In October of 1917, there was a Bolshevik Revolution in which the Bolsheviks obtained ultimate power. Stalin’s role was not an important one in the overthrow but he became an important player in the new government. He became the Commissariat for Nationality Affairs. A commissariat is a Communist party official assigned to a military unit to teach and enforce party principles. This position gave Stalin vital significance at a time when the Bolsheviks were trying to keep areas of the Russian Empire (Knight 1), helping the Bolsheviks grasp victory in the Russian Civil War (1918-1921). In 1922, Stalin was elected general secretary. This gave him a stronghold on political affairs. He began quiet planning and serious conflict arose between Stalin and his mentor, Lenin. Lenin, who was dying, voiced that Stalin should be removed from his position.

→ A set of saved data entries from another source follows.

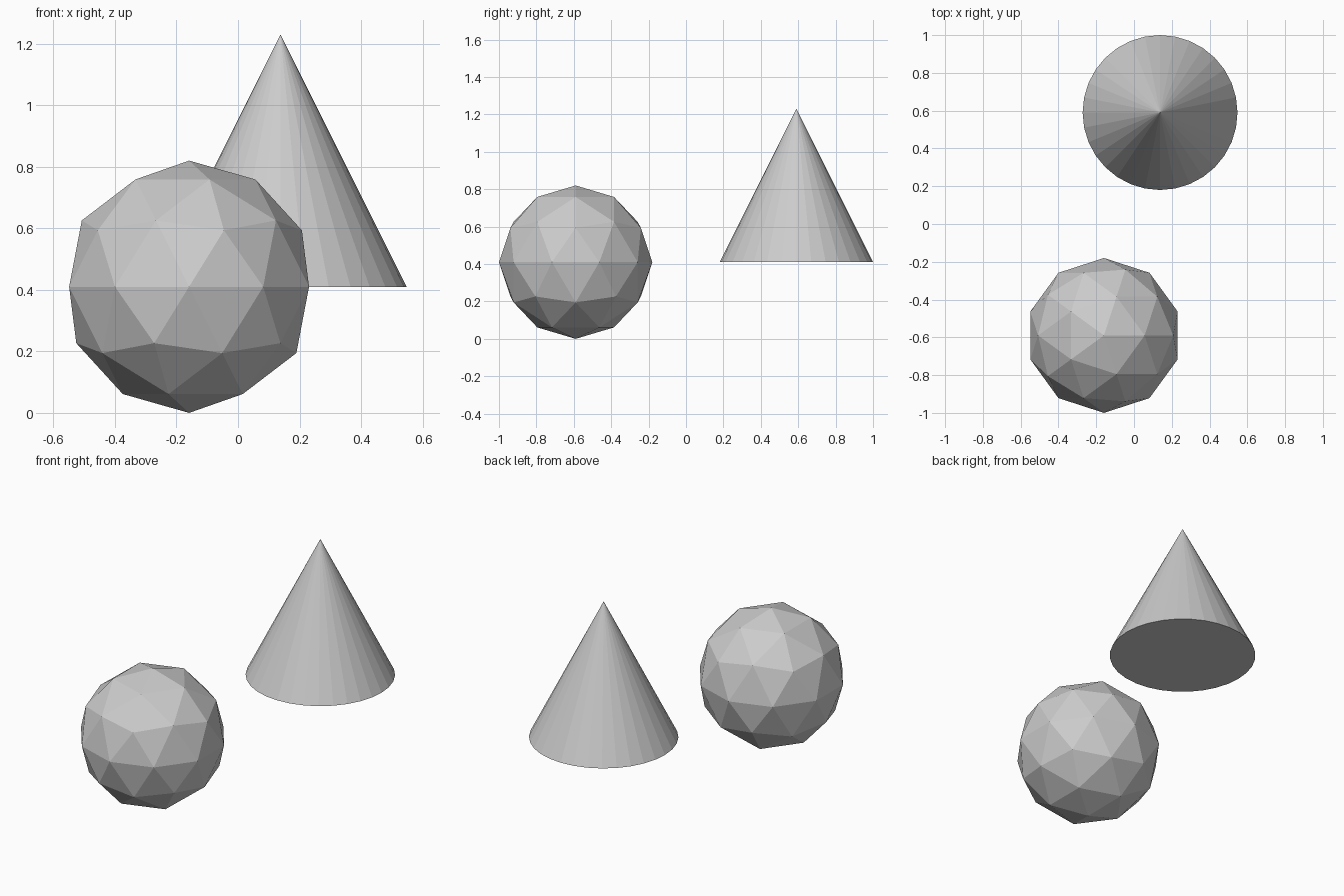
import bpy

if "Cube" in bpy.data.objects:
    bpy.data.objects.remove(bpy.data.objects["Cube"])

R = 0.41  # shared radius of both solids

# Low-poly ball standing on the ground
bpy.ops.mesh.primitive_ico_sphere_add(subdivisions=2, radius=R, location=(-0.159, -0.59, R))
bpy.context.object.name = "faceted_ball"

# Closed cone floating behind it, base level with the ball's centre
bpy.ops.mesh.primitive_cone_add(vertices=32, radius1=R, radius2=0, depth=2 * R,
                                location=(0.138, 0.59, 2 * R))
bpy.context.object.name = "cone"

When Lenin died in 1929, the Bolsheviks embraced Stalin, paying little attention to the warnings of Lenin. He used his newly found power and depleted any rivals and became dictator in 1929.
Stalin established the Five-Year Plan at this time. This was aimed at rapid industrialization of Russia and the collectivization of farming. Farming production, including the mechanizing aspect, was fully focused on by Russian leaders instead of the production of household goods and clothing. Individually owned farms went against a chief principle of Communism; especially that all means of production be transferred to public ownership (Ebenstein, Fogelman 26).
Collectivization caused immense problems for Russia socially and economically. Farmers strongly opposed this plan and Stalin punished their opposition by sending them and their families into exile. During the early 1930s, Stalin activated an astounding elimination, or purge of Bolsheviks associated with Lenin, as he had become extremely paranoid of conspiracies being planned against him after the suicide of his second wife.
By 1936, thousands of party members were arrested and even executed. In the years 1937 and 1938, the purge spread all over Russia and it is estimated that 1.5 to 7 million people were executed or arrested during this time. Stalin had set up a police system so much more horrible than that of the past czars. Many were also forced to work in labor camps. By the time Stalin “decided to cooperate with the German dictator Adolf Hitler in 1939, there was no one left to oppose his policies” (”Joseph Stalin” 648c). The two dictators became partners in crime and agreed to divide Poland for themselves. The Soviet Union also secured Finland after a struggle and obtained a lot of the country.
Through this examination of Stalin’s rise to power and most importantly, his leadership in the 1920s and 1930s, one can see why Americans had such a grave suspicion and fear of Communists by the display seen through the dictatorship of Joseph Stalin and his ruthless plans for rapid industrialization that virtually stripped his country and lead them into the dark hole of poverty.